Exceptions are Serbia’s minority communities, particularly Muslim Bosniaks, who tend to feel more affinity with multi-ethnic Yugoslavia. “It’s quite strange that, compared to the former USSR, or Romania, the memory is not so strong,” he tells bne IntelliNews. “The post-Tito and Milosevic periods are almost deleted, nobody discusses them, and that’s one of the serious problems, as that’s when our current political leadership emerged.”
For Janjic, the ties between the Serb-dominated Yugoslav intelligence service, politicians and organised crime, which emerged in the last two decades of communism, are one of its strongest, but least-discussed, legacies in Serbia.
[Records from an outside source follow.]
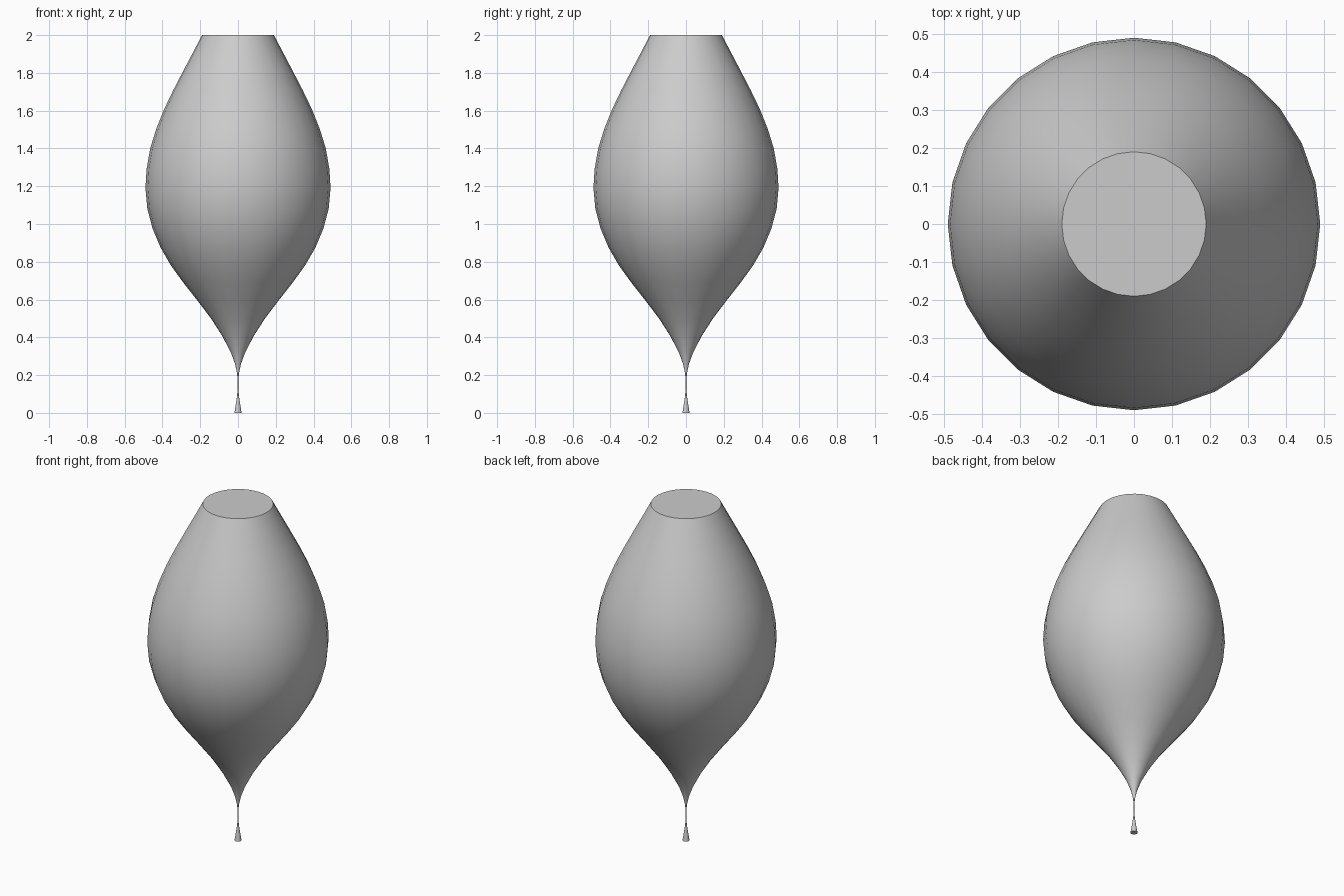
import bpy, bmesh, math

if "Cube" in bpy.data.objects:
    bpy.data.objects.remove(bpy.data.objects["Cube"])

SIDES = 28

grey = bpy.data.materials.new("plain_grey")
grey.diffuse_color = (0.6, 0.6, 0.6, 1)
grey.use_nodes = True
grey.node_tree.nodes["Principled BSDF"].inputs["Base Color"].default_value = grey.diffuse_color


def lathe(name, profile, sides):
    """Spin a (radius, height) profile around z and cap both ends."""
    bm = bmesh.new()
    rings = []
    for r, z in profile:
        rings.append([bm.verts.new((r * math.cos(2 * math.pi * i / sides),
                                    r * math.sin(2 * math.pi * i / sides), z))
                      for i in range(sides)])
    for low, high in zip(rings, rings[1:]):
        for i in range(sides):
            j = (i + 1) % sides
            bm.faces.new((low[i], low[j], high[j], high[i]))
    bm.faces.new(rings[0][::-1])
    bm.faces.new(rings[-1])
    mesh = bpy.data.meshes.new(name)
    bm.to_mesh(mesh)
    bm.free()
    mesh.materials.append(grey)
    obj = bpy.data.objects.new(name, mesh)
    bpy.context.collection.objects.link(obj)
    bpy.context.view_layer.objects.active = obj
    obj.select_set(True)
    bpy.ops.object.shade_smooth_by_angle(angle=math.radians(40))
    obj.select_set(False)
    return obj


# Bulb: pointed bottom, wide middle, flat cut top
lathe("bulb_body", [
    (0.002, 0.17), (0.005, 0.21), (0.016, 0.26), (0.038, 0.32), (0.085, 0.41),
    (0.143, 0.50), (0.215, 0.595), (0.29, 0.69), (0.355, 0.78), (0.41, 0.875),
    (0.452, 0.975), (0.48, 1.08), (0.49, 1.19), (0.484, 1.29), (0.465, 1.40),
    (0.434, 1.50), (0.39, 1.61), (0.342, 1.71), (0.29, 1.81), (0.24, 1.905),
    (0.19, 2.0)], SIDES)

# Thin thread joining the bulb to the small flared foot
lathe("thread", [(0.0015, 0.12), (0.0015, 0.18)], 8)
lathe("flared_foot", [(0.019, 0.0), (0.011, 0.05), (0.005, 0.09), (0.0015, 0.13)], SIDES)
Twenty-five years on, Yugoslavia is remembered for security of employment and public services, in contrast to the crisis-hit and resource-starved reality found in most of the republics today. For some, it also represents an absence of war. For others, this came at the price of the dictatorial crushing of national freedom and ambition. More nuanced interpretations, examining the meaning of Yugoslav identity, the birth of Yugoslavia as empires that had dominated it for centuries collapsed and the downsides of communism’s economic legacy, may take more years to take shape in the public discourse.
“We [at the MIJ] believe that there is no single memory and unique culture of Yugoslavia that we need to preserve,” says Zivanovic, back at the museum. “We think of Yugoslav heritage as a set of different values that are not necessarily positive. The objectives of the MIJ were defined not only as preserving that heritage, but also as collecting, researching, negotiating and sharing it.”
This article, published on Tito's official birthday, is the first in a series bne IntelliNews is running to mark the 25th anniversary of the split of Yugoslavia on June 25.